Christopher, we’d love to hear your story and how you got to where you are today both personally and as an artist.
Born and raised north of Boston within the boundaries of the Giles Corey’s estate. Growing up in this region, I was fascinated with historical patterns and first-hand documentation. Within this framework, I’ve found that every avenue I’ve decided to walk down, whether it be audio or video, always leads back to cataloging my own experiences of empathy by observing individualized personal histories. And it generally leads to the questions, how can I properly represent this moment in time and how can I make someone feel this exact emotion?
We’d love to hear more about your art. What do you do you do and why and what do you hope others will take away from your work?
Currently, my main focus is on generating one-of-a-kind visual textures with raw video signals using an analog video synthesizer system. Video signals can be layered, keyed and fed back into themselves as a way to paint with a television in real-time. Evolving organically, each design is an encapsulated moment of experience which is used to terraform new planes of understanding. Humans store the experience of time in their own unique format by compiling all of the internal and external senses as a memory. During the archival process of creating new memories, there is a significant amount of nuance that is discarded.
These free-floating threads of minutia hold the potential choice of mindfully engaging unaltered emotional abstractions through creating personal coincidental attachment. Often we are absorbed with many forms of emotional distractions that are not relevant to our internalized mission statements. We do not want to expose ourselves to the extremes of life created by curiosity and create subconscious barriers. When a person interacts with my work, I’m providing a suggestion to go beyond the limit of your curiosity. It is about creating an instance where a person can explore a contextualized reality by chance. It’s all grist for the mill.
How can artists connect with other artists?

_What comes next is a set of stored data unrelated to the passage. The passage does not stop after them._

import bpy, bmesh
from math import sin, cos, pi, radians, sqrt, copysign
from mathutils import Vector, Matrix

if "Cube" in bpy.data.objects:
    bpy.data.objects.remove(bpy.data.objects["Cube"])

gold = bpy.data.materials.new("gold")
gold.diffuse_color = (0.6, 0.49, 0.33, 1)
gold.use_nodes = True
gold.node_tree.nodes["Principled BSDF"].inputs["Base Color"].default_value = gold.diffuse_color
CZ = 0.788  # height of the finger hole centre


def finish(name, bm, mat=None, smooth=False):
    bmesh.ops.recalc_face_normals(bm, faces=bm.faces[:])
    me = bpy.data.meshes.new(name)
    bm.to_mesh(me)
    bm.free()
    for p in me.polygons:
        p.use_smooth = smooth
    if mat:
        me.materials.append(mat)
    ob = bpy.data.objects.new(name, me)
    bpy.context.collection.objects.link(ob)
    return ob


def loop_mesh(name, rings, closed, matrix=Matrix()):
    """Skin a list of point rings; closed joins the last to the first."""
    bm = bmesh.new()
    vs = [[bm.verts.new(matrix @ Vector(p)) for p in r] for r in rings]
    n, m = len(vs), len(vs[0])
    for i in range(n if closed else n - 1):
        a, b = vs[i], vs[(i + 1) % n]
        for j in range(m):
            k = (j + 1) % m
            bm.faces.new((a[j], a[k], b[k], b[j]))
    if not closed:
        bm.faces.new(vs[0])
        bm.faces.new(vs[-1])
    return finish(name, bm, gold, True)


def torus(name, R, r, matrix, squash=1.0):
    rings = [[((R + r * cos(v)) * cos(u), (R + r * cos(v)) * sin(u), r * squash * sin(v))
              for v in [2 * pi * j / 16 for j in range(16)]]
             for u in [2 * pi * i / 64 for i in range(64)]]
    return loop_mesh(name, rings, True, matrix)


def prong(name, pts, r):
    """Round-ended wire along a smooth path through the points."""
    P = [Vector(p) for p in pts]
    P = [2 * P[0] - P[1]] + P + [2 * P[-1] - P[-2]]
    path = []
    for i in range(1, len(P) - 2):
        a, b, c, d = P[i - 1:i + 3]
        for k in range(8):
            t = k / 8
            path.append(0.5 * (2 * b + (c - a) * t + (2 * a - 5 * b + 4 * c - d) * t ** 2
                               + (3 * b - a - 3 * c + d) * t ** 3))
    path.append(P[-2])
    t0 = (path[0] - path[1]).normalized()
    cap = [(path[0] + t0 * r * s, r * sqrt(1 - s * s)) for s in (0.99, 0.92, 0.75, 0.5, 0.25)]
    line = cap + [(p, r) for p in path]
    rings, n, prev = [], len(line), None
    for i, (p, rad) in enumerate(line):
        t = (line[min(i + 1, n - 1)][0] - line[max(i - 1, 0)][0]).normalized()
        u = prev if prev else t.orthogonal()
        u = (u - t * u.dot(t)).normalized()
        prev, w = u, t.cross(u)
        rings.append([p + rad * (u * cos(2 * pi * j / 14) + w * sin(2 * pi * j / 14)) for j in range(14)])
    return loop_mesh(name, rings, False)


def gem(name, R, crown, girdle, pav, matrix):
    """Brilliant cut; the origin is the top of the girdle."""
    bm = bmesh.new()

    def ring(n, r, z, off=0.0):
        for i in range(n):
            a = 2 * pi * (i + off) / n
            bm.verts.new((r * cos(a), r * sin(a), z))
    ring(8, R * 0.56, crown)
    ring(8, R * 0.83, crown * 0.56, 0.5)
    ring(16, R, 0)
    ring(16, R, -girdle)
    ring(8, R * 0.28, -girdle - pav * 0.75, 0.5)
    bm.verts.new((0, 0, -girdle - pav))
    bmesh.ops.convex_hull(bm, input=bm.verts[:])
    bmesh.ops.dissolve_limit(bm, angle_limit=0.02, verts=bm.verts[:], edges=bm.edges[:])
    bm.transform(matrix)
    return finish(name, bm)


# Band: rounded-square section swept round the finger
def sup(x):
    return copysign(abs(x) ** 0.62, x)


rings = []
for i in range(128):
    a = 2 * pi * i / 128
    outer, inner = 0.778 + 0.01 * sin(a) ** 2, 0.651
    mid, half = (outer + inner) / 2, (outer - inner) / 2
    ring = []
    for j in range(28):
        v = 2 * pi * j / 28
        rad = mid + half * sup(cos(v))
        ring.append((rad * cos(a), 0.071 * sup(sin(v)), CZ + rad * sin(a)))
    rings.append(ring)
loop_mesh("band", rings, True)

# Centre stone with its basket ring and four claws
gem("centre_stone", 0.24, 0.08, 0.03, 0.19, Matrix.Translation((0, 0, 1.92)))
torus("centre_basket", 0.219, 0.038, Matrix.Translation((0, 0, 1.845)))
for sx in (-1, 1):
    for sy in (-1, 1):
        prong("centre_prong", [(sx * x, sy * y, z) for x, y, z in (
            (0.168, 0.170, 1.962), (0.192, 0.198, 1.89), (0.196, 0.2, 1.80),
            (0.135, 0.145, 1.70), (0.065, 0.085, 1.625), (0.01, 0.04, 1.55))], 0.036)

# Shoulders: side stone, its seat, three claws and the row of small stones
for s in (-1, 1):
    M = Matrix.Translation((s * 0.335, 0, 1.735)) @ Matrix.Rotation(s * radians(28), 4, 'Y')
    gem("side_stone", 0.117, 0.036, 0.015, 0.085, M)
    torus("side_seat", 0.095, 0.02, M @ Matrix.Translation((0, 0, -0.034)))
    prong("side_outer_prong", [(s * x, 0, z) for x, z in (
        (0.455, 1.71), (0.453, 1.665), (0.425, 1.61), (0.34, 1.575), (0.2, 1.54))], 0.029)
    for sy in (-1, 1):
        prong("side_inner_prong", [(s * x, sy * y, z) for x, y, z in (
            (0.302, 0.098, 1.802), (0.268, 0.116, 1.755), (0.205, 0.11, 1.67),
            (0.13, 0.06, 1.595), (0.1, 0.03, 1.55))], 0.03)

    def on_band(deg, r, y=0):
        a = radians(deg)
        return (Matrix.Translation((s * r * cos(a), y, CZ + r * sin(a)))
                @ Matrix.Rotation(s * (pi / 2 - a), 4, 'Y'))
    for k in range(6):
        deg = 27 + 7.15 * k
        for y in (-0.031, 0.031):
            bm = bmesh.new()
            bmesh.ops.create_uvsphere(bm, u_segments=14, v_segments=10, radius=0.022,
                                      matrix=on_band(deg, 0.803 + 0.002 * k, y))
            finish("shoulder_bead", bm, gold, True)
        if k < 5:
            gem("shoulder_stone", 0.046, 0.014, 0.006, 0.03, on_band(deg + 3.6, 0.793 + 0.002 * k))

Everyone is different and everyone has their own pattern to connect with other people. The best advice I can provide is to communicate, listen and be willing to compromise. You never know who will walk in the door. I think every human gets lonely in some facet and sometimes even just existing around others can be helpful when observing new forms of art.
Do you have any events or exhibitions coming up? Where would one go to see more of your work? How can people support you and your artwork?
People can find my video work on a variety of digital platforms (Instagram/Vimeo/ello/Bandcamp) under the handle “cskonopka.” The best way to experience my work is in a live setting. Every performance is improvised and is styled based on the contrapuntal relationship of the music being created in real-time. New mediums are being prototyped for in-home consumption. Inquire if curious.
- Website: cskonopka.com
- Email: firstname.lastname@example.org
- Instagram: instagram.com/cskonopka
- Other: https://cskonopka.bandcamp.com
Mark Davis, Chris LeBlanc, Drew Pauper